#### [Exercise details]
Range to output from the entries below: the line containing "for dy in (-.04, 0, .04)], .003, None, 35, bare)" through the line containing "-.1, .05, .16, .27, .41, .485)]". Set it down exactly, ends included, nothing else.

Content starts

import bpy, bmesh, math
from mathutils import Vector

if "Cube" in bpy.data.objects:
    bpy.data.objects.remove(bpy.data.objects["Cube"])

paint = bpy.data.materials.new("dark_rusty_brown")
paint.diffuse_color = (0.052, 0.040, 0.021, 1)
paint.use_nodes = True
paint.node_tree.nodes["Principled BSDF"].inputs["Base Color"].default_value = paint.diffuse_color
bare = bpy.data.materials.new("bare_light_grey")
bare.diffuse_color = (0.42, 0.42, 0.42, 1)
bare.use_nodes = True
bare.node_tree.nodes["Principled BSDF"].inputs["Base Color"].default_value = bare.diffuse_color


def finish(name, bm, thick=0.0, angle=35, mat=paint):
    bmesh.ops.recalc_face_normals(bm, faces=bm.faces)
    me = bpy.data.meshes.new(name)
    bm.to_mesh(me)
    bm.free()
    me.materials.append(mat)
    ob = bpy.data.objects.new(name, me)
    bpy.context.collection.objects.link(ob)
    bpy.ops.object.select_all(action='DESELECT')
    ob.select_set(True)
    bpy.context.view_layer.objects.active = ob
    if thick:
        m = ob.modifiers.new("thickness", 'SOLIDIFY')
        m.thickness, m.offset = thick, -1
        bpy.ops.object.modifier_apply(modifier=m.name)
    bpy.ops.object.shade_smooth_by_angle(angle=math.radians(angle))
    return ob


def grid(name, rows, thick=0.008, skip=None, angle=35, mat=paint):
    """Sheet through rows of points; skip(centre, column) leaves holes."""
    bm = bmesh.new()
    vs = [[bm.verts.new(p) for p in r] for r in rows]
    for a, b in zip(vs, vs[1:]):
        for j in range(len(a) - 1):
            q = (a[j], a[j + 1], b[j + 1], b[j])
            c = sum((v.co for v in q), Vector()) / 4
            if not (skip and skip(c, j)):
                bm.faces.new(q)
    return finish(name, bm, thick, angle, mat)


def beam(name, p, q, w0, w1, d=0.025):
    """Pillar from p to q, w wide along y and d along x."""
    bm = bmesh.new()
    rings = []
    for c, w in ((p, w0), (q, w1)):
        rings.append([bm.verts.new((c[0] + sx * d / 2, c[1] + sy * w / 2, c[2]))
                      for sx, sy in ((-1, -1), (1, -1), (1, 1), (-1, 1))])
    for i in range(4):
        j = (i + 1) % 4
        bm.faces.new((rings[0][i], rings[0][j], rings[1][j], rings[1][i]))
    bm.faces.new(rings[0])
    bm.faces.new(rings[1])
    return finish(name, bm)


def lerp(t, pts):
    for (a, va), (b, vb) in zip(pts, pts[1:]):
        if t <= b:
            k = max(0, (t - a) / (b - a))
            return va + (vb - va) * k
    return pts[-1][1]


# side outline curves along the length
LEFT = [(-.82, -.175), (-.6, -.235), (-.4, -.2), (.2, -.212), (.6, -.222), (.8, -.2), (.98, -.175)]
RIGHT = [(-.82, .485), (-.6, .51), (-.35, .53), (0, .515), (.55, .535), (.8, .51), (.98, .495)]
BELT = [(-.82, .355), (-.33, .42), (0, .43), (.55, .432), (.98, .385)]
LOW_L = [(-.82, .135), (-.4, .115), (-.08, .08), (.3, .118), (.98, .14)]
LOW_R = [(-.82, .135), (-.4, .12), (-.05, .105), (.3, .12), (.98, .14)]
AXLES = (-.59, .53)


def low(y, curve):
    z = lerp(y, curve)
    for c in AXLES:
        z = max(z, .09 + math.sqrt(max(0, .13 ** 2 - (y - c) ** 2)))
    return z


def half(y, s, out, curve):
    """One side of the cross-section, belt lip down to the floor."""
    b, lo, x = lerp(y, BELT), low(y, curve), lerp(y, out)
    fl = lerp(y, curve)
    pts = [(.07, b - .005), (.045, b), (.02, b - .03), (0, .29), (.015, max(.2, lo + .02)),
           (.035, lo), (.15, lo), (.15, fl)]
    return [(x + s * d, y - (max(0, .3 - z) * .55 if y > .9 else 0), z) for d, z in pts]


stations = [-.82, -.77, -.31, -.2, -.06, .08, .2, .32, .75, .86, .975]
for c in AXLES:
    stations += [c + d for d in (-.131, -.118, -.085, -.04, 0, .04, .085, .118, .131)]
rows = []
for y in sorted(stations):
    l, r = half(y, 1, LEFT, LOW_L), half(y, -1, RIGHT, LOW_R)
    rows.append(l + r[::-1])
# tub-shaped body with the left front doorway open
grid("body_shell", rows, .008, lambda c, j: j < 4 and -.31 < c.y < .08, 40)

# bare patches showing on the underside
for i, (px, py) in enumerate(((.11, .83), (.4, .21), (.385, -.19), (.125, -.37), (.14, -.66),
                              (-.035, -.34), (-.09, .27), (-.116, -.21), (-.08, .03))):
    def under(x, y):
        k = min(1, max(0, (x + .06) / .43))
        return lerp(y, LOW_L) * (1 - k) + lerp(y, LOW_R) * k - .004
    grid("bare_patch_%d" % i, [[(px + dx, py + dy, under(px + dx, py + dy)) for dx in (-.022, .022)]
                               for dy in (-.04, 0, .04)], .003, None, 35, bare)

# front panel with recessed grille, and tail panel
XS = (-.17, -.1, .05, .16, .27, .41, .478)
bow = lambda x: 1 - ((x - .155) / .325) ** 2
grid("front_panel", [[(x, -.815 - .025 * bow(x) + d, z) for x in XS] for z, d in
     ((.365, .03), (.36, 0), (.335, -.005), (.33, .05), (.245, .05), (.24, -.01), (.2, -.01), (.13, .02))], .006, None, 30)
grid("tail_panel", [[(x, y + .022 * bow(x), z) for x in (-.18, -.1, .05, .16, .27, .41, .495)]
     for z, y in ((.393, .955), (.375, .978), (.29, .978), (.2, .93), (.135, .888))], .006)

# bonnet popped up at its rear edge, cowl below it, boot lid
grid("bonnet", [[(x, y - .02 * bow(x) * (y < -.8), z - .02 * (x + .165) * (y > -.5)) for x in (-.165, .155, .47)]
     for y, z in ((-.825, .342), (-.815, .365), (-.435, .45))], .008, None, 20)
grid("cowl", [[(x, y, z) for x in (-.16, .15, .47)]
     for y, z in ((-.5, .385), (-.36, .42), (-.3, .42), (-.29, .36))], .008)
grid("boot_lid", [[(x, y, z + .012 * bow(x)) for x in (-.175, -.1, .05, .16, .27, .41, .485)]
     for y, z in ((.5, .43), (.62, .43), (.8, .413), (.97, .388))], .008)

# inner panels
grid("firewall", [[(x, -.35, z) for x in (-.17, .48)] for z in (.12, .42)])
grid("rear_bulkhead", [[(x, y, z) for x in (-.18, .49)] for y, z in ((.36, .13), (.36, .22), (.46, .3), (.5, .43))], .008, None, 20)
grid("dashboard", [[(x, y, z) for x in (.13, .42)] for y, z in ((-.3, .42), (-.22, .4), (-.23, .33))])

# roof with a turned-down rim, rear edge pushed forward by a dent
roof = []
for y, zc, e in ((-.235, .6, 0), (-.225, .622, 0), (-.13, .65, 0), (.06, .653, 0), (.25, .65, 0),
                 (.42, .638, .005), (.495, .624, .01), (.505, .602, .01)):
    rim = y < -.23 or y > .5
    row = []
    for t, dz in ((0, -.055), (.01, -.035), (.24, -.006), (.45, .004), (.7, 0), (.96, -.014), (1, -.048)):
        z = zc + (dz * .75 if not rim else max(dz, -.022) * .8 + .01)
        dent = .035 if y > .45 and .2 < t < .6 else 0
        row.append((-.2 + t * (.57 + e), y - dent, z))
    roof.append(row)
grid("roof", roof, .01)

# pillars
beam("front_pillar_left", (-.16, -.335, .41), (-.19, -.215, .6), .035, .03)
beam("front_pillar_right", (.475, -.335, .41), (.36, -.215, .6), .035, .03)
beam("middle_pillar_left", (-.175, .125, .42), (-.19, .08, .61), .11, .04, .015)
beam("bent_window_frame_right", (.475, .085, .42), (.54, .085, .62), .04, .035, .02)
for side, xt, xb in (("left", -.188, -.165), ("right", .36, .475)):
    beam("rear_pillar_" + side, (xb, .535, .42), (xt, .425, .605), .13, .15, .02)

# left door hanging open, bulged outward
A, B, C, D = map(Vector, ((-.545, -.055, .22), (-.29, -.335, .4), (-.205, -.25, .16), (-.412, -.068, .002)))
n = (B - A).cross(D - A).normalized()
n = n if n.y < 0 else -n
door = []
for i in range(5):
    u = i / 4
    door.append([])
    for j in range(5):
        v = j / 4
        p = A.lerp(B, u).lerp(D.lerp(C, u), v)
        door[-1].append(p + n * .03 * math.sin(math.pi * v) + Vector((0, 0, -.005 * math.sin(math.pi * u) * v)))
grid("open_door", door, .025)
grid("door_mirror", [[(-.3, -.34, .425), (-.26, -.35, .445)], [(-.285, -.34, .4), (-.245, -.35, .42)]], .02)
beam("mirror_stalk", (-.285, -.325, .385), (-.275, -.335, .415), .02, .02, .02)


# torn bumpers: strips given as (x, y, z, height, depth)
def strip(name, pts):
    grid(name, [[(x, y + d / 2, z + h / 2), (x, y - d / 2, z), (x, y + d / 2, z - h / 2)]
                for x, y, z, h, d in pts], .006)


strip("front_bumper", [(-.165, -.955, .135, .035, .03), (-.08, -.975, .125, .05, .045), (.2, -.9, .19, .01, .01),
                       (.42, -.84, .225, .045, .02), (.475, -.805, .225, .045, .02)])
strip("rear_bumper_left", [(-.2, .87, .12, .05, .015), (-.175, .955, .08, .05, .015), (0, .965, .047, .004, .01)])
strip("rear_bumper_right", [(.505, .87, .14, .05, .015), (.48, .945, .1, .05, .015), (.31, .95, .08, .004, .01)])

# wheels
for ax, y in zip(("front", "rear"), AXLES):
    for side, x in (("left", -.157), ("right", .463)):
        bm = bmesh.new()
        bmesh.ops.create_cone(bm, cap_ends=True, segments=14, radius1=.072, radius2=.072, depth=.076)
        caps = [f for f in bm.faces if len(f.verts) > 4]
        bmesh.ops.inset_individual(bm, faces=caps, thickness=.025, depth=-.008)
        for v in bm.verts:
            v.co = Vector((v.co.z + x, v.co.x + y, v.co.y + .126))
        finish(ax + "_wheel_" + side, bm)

Content ends

#### [Result]
                               for dy in (-.04, 0, .04)], .003, None, 35, bare)

# front panel with recessed grille, and tail panel
XS = (-.17, -.1, .05, .16, .27, .41, .478)
bow = lambda x: 1 - ((x - .155) / .325) ** 2
grid("front_panel", [[(x, -.815 - .025 * bow(x) + d, z) for x in XS] for z, d in
     ((.365, .03), (.36, 0), (.335, -.005), (.33, .05), (.245, .05), (.24, -.01), (.2, -.01), (.13, .02))], .006, None, 30)
grid("tail_panel", [[(x, y + .022 * bow(x), z) for x in (-.18, -.1, .05, .16, .27, .41, .495)]
     for z, y in ((.393, .955), (.375, .978), (.29, .978), (.2, .93), (.135, .888))], .006)

# bonnet popped up at its rear edge, cowl below it, boot lid
grid("bonnet", [[(x, y - .02 * bow(x) * (y < -.8), z - .02 * (x + .165) * (y > -.5)) for x in (-.165, .155, .47)]
     for y, z in ((-.825, .342), (-.815, .365), (-.435, .45))], .008, None, 20)
grid("cowl", [[(x, y, z) for x in (-.16, .15, .47)]
     for y, z in ((-.5, .385), (-.36, .42), (-.3, .42), (-.29, .36))], .008)
grid("boot_lid", [[(x, y, z + .012 * bow(x)) for x in (-.175, -.1, .05, .16, .27, .41, .485)]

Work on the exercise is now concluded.